Bristol 45.5 - AiniA
Join Date: May 2006
Thanked 116 Times in 104 Posts
Rep Power: 11
Don't go overboard on new sails
She needs new sails anyway so I may get three reefs installed in the new sail. Definitely need new headsails including a storm jib. The area I sail in is quite volatile and it is very likely that this is not the last storm I will get caught up in.

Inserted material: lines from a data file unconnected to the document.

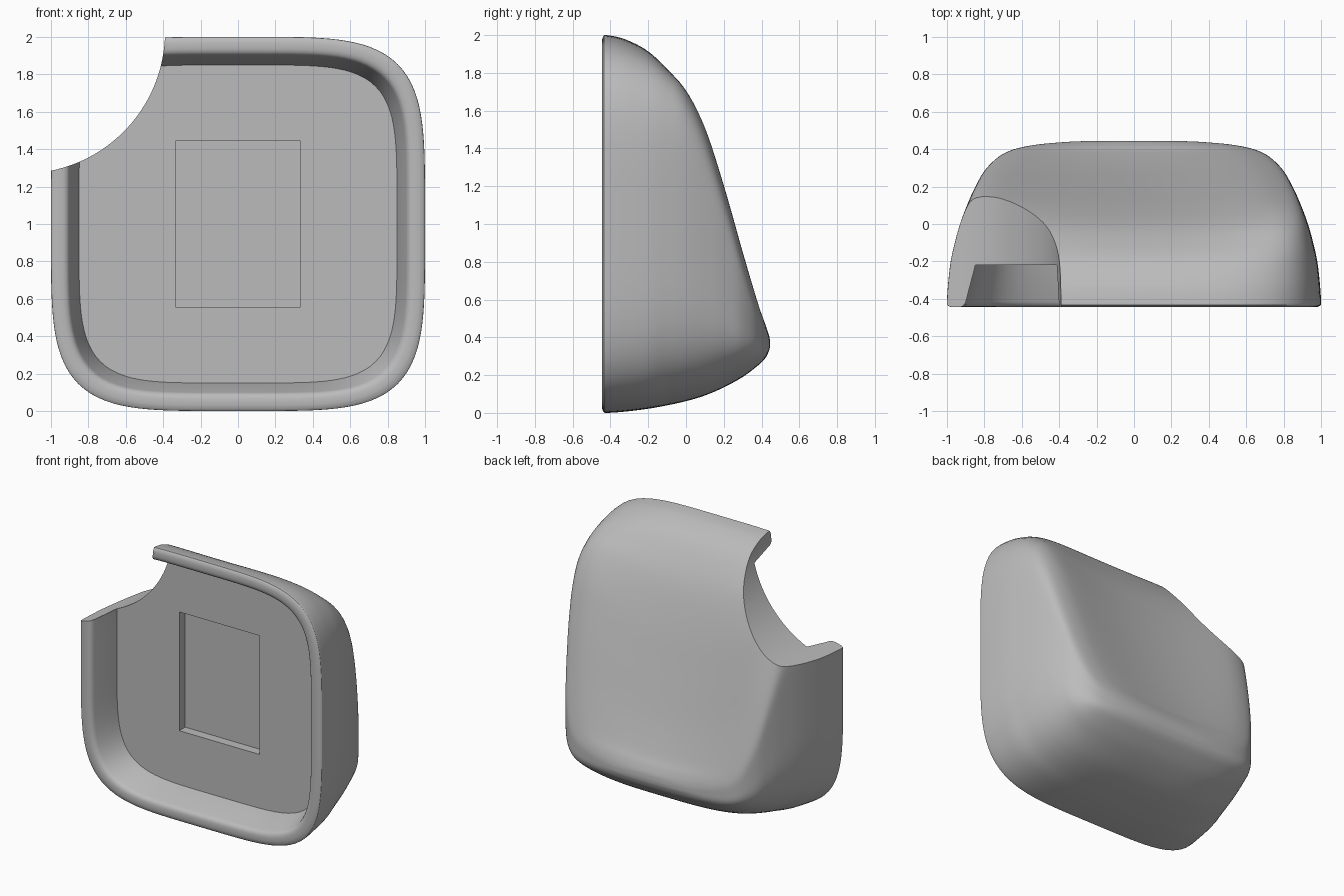
import bpy, bmesh, math

if "Cube" in bpy.data.objects:
    bpy.data.objects.remove(bpy.data.objects["Cube"], do_unlink=True)

SEGMENTS = 176
STEPS = 6

grey = bpy.data.materials.new("plain_grey")
grey.use_nodes = True
grey.diffuse_color = (0.5, 0.5, 0.5, 1)
grey.node_tree.nodes["Principled BSDF"].inputs["Base Color"].default_value = (0.5, 0.5, 0.5, 1)

# Outer shell sections:
# depth y, bottom z, top z, half width, sag of top edge, squareness above, squareness below
SHELL = [
    (-.445, .025, 1.975, .975, 0, 4.4, 4.4),
    (-.437, .006, 1.994, .994, 0, 4.4, 4.4),
    (-.42, 0, 2, 1, 0, 4.4, 4.4),
    (-.32, .007, 1.98, .994, .003, 4.6, 4.3),
    (-.2, .022, 1.93, .98, .02, 5, 4.2),
    (-.1, .04, 1.85, .958, .055, 6, 4),
    (0, .062, 1.735, .93, .11, 7.5, 3.9),
    (.1, .092, 1.53, .893, .165, 9, 3.8),
    (.2, .135, 1.22, .848, .165, 9, 3.6),
    (.3, .19, .87, .787, .12, 7, 3.4),
    (.38, .25, .6, .69, .06, 5, 3.2),
    (.42, .29, .48, .55, .02, 4, 3),
    (.44, .33, .41, .34, 0, 3, 3),
    (.445, .355, .375, .15, 0, 3, 3),
]

# Recess sections, from its floor out to the rim: depth y, half size
RECESS = [(-.22, .85), (-.415, .9), (-.43, .907), (-.44, .918), (-.445, .935)]


def blend(a, b, c, d, t):
    """Smooth curve from b to c."""
    return tuple(q + .5 * t * (r - p + t * (2 * p - 5 * q + 4 * r - s + t * (3 * (q - r) + s - p)))
                 for p, q, r, s in zip(a, b, c, d))


def smooth_rows(rows):
    last = len(rows) - 1
    result = []
    for i in range(last):
        a, d = rows[max(i - 1, 0)], rows[min(i + 2, last)]
        result += [blend(a, rows[i], rows[i + 1], d, k / STEPS) for k in range(STEPS)]
    return result + [rows[-1]]


def ring(bm, y, low, high, width, sag, upper, lower):
    """Rounded square outline, with a dip in the middle of its top edge."""
    middle, half = (low + high) / 2, (high - low) / 2
    verts = []
    for i in range(SEGMENTS):
        angle = 2 * math.pi * i / SEGMENTS
        c, s = math.cos(angle), math.sin(angle)
        power = upper if s > 0 else lower
        radius = (abs(c) ** power + abs(s) ** power) ** (-1 / power)
        u, z = c * radius, middle + half * s * radius
        if s > 0:
            z -= sag * max(0, 1 - (u / .85) ** 2) ** 1.3
        verts.append(bm.verts.new((u * width, y, z)))
    return verts


def finish(bm, name):
    bmesh.ops.recalc_face_normals(bm, faces=bm.faces)
    mesh = bpy.data.meshes.new(name)
    bm.to_mesh(mesh)
    bm.free()
    obj = bpy.data.objects.new(name, mesh)
    bpy.context.collection.objects.link(obj)
    mesh.materials.append(grey)
    return obj


def carve(target, cutter):
    cutter.hide_render = True
    bpy.context.view_layer.objects.active = target
    mod = target.modifiers.new("cut", "BOOLEAN")
    mod.operation = "DIFFERENCE"
    mod.solver = "EXACT"
    mod.object = cutter
    bpy.ops.object.modifier_apply(modifier=mod.name)
    bpy.data.objects.remove(cutter, do_unlink=True)


# Dished shell with a recessed front
bm = bmesh.new()
rings = [ring(bm, y, 1 - h, 1 + h, h, 0, 4.8, 4.8) for y, h in RECESS]
rings += [ring(bm, *row) for row in smooth_rows(SHELL)]
for a, b in zip(rings, rings[1:]):
    for i in range(SEGMENTS):
        j = (i + 1) % SEGMENTS
        bm.faces.new((a[i], a[j], b[j], b[i]))
bm.faces.new(rings[0])
bm.faces.new(rings[-1])
shell = finish(bm, "dished_shell")

# Round notch through the upper right corner
bpy.ops.mesh.primitive_cylinder_add(vertices=160, radius=.76, depth=3,
                                    location=(-1.15, 0, 2.03), rotation=(math.pi / 2, 0, 0))
notch = bpy.context.object
notch.name = "corner_notch"
carve(shell, notch)

# Shallow rectangular pocket in the recess floor
bpy.ops.mesh.primitive_cube_add(size=1, location=(0, -.25, 1))
pocket = bpy.context.object
pocket.name = "floor_pocket"
pocket.scale = (.666, .2, .89)
carve(shell, pocket)

# Smooth shading with crisp cut edges
bpy.ops.object.select_all(action="DESELECT")
shell.select_set(True)
bpy.context.view_layer.objects.active = shell
bpy.ops.object.shade_smooth_by_angle(angle=math.radians(35))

Look for used sails (from Bacon or someone similar). I am familiar with Bacon's rating system and anything from Good to Excellent would do the trick. If you get a new main consider two reefs but perhaps each a bit bigger than the standard size. With three reefs you end up with a lot of lines on board. Better to have a two-reef system that works really well. I can't imagine that you would ever need a true storm jib for a coastal cruiser since you can avoid the conditions where this would be used - by not going out when there is anything over 30 knots forecast. We just finished a 6400 mile cruise including 11 days from the Chesapeake to St Thomas and I never even 'thought' about using either my storm jib or storm trysail. If you have a larger genoa and a working jib (~100%) that is all you will need.
I have no idea if your boat would heave to well or not. Best thing is to experiment. Try it in 10 knots and see what happens; if it works, try it in 15 and work your way up the scale. The basic idea is pretty simple, tack the boat without letting go the jib sheet. Beyond this there are lots of possibilities, like how much jib is best, how much main, are you better with board up or down, how will you keep the tiller at the right angle. It is fun to experiment. You will not stop the boat in one place. It will forereach at a knot or so but should be pretty comfortable compared to bare poles in a squall.
Finishing our major refit. Our trip to Newfoundland is off because it is too late. Hoping to go to the North Channel instead.